10 things to know about dining out for sushi
1. This is NOT Chinese food. Far too many people walk into a fine neighborhood sushi establishment and immediately request the Chow Mein special with a chicken egg roll. That's Chinese food, people. Sushi is a fresh, raw and healthy delicacy from Japan.
2. Watch out for the sake. Sake looks harmless enough; it is served from decorative bottles in tiny cups and glasses. But watch out for the alcohol kick from this strong spirit. To experience a sushi restaurant in full, enjoy a glass - but in keep it all in moderation.
A Novices Guide to Sushi
There are thousands of outstanding sushi restaurant in the United States serving millions of foodies each year. Yet many people remain intimidated by the sushi-dining process, and never allow themselves to enjoy one of the healthiest, more delicious cuisine styles on the planet.
To help beginning sushi lovers-to-be, we present the follow glossary of basic sushi terms and definitions.

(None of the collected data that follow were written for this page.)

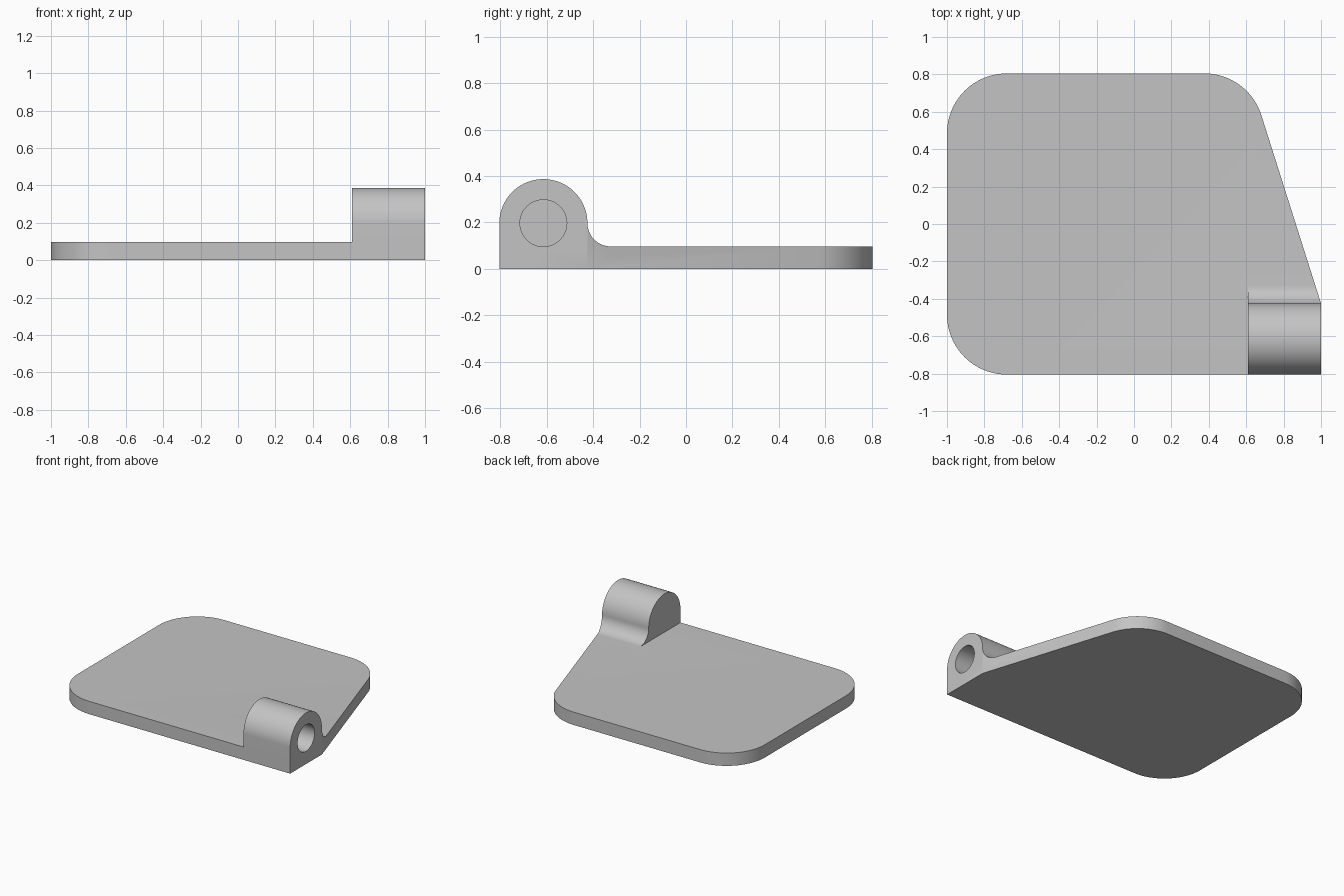
import bpy
import bmesh
import math
from mathutils import Vector

cube = bpy.data.objects.get("Cube")
if cube:
    bpy.data.objects.remove(cube, do_unlink=True)

HALF_Y = 0.805
THICK = 0.097
LUG_X = 0.61            # inner face of the lug
LUG_R = 0.19
AXIS_Y, AXIS_Z = -HALF_Y + LUG_R, 0.197
LUG_BACK = AXIS_Y + LUG_R
FILLET = 0.1
CORNER = 0.32
HOLE_R, HOLE_DEPTH = 0.101, 0.3

grey = bpy.data.materials.new("plain grey")
grey.use_nodes = True
colour = (0.55, 0.55, 0.55, 1)
grey.diffuse_color = colour
grey.node_tree.nodes["Principled BSDF"].inputs["Base Color"].default_value = colour


def arc(cx, cy, r, start, end, steps=24):
    """Points on an arc, angles in degrees."""
    angles = [math.radians(start + (end - start) * i / steps) for i in range(steps + 1)]
    return [(cx + r * math.cos(a), cy + r * math.sin(a)) for a in angles]


def rounded(corners):
    """Counter-clockwise outline whose (x, y, radius) corners are rounded."""
    points = []
    for i, (x, y, r) in enumerate(corners):
        p = Vector((x, y))
        if r == 0:
            points.append((x, y))
            continue
        a = (Vector(corners[i - 1][:2]) - p).normalized()
        b = (Vector(corners[(i + 1) % len(corners)][:2]) - p).normalized()
        half = a.angle(b) / 2
        c = p + (a + b).normalized() * (r / math.sin(half))
        start = math.degrees(math.atan2(-a.x, a.y))
        start = math.degrees(math.atan2(*reversed(p + a * r / math.tan(half) - c)))
        points += arc(c.x, c.y, r, start, start + 180 - math.degrees(2 * half))
    return points


def prism(name, points, low, high, along_x=False):
    """Extrude an outline along z, or a (y, z) profile along x."""
    bm = bmesh.new()
    place = (lambda p: (low, *p)) if along_x else (lambda p: (*p, low))
    face = bm.faces.new([bm.verts.new(place(p)) for p in points])
    moved = bmesh.ops.extrude_face_region(bm, geom=[face])["geom"]
    step = Vector((high - low, 0, 0) if along_x else (0, 0, high - low))
    bmesh.ops.translate(bm, vec=step, verts=[v for v in moved if isinstance(v, bmesh.types.BMVert)])
    bmesh.ops.recalc_face_normals(bm, faces=bm.faces)
    mesh = bpy.data.meshes.new(name)
    bm.to_mesh(mesh)
    bm.free()
    mesh.materials.append(grey)
    obj = bpy.data.objects.new(name, mesh)
    bpy.context.collection.objects.link(obj)
    return obj


def combine(target, other, operation):
    """Apply an exact boolean and drop the helper."""
    mod = target.modifiers.new("combine", "BOOLEAN")
    mod.object, mod.operation, mod.solver = other, operation, "EXACT"
    bpy.context.view_layer.objects.active = target
    bpy.ops.object.modifier_apply(modifier=mod.name)
    bpy.data.objects.remove(other, do_unlink=True)


# Plate outline with three rounded corners and a slanted right edge
outline = rounded([
    (-1, -HALF_Y, CORNER),
    (1, -HALF_Y, 0),
    (1, LUG_BACK, 0),
    (0.61, HALF_Y, CORNER),
    (-1, HALF_Y, CORNER),
])
plate = prism("hinge_plate", outline, 0, THICK)

# Lug: round-topped profile blending into the plate, trimmed to the outline
foot = LUG_BACK + FILLET
profile = [(-HALF_Y, 0), (foot, 0)]
profile += arc(foot, AXIS_Z, FILLET, 270, 180, 16)
profile += arc(AXIS_Y, AXIS_Z, LUG_R, 0, 180, 48)[1:]
lug = prism("pivot_lug", profile, LUG_X, 1, along_x=True)
combine(lug, prism("trim", outline, -0.5, 1), "INTERSECT")
combine(plate, lug, "UNION")

# Blind pivot hole in the outer face of the lug
hole = prism("pivot_hole", arc(AXIS_Y, AXIS_Z, HOLE_R, 0, 360, 48)[:-1],
             1 - HOLE_DEPTH, 1.1, along_x=True)
combine(plate, hole, "DIFFERENCE")

bpy.ops.object.select_all(action="DESELECT")
plate.select_set(True)
bpy.context.view_layer.objects.active = plate
bpy.ops.object.shade_smooth_by_angle(angle=math.radians(25))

This information will help introduce to the world of sushi and provide the knowledge to enter any Japanese restaurant and order with confidence.
Basic Sushi Glossary
- Aburage - Fried pouches made of tofu, cooked in water, sake and soy sauce.
- Agari - A delicious type of green tea.
- Aji - A type of mackerel (also known as "Spanish Mackerel).
- Akami - The leanest part of the tuna, Akami is cut from the very back of the fish.
- Anago - A conger eel found in salt water.
- Anko-nabe - A popular variation of monkfish stew.
- Baigai - Small water snails
Traditional Chinese Food Is The Best
No trip to China would be complete without getting a real taste of the wealth of foods on offer. Chinese food is famous all around the world, and not without reason. If you're visiting China you'll get the opportunity to try one of the world's most famous cuisines in its traditional way and no one could argue with the fact that it's also the best way.
If you're wondering what to expect from traditional Chinese food then forget what you've experienced in your own country. The real food of China is so much better that foreign imitations pale in comparison. Many Western dishes have been tailored to meet the available ingredients, or in some cases the true essence of the recipe has been lost over numerous years and translations. Whilst sweet and sour is a popular dish in the West, many Chinese chefs wouldn't even dream of cooking it. Whilst sweet and sour still exists in China it's nothing like the sweet and sour that we experience in Western restaurants.
Eating Like The Spanish
If you're looking to try something different in cooking, something a bit exotic, then let me introduce you to the world of Spanish cooking. My personal guarantee is that you will absolutely love this.
You see, there is something interesting about the way the Spanish cook. It has been said that the Spanish put their whole heart into the preparation of a particular dish. This is what makes the results as tasty as you will see.
The Whole Truffade
I don't know, sometimes I am just in the mood for a generous boost of carbohydrate. One of my favourite dishes to satisfy this urge is Truffade, a traditional French dish from the Auvergne region.
In fact, the inhabitants of the Auvergne have a saying:
'If you can't afford Truffles you indulge in Truffade'.
The Auvergne is the rural heart of France made up of mountains, plateaus, lakes, national parks and cows (yes, everywhere you look) and producer of several fine quality cheeses. One of these is Cantal which is one of the primary ingredients in Truffade (although sometimes St. Nectaire or even Gruyere can be used). The other main ingredient is potato, sliced a la dauphinoise and combined with the cheese to create a simple but very tasty and filling dish. Traditionally eaten with a green salad and cured meats and served directly form the pan this is a staple dish of most restaurants in the Auvergne, quick and easy to prepare, washed down with half a carafe of vin rouge. The type of cheese used will affect the taste so check with the restaurant first in case you prefer one type over another.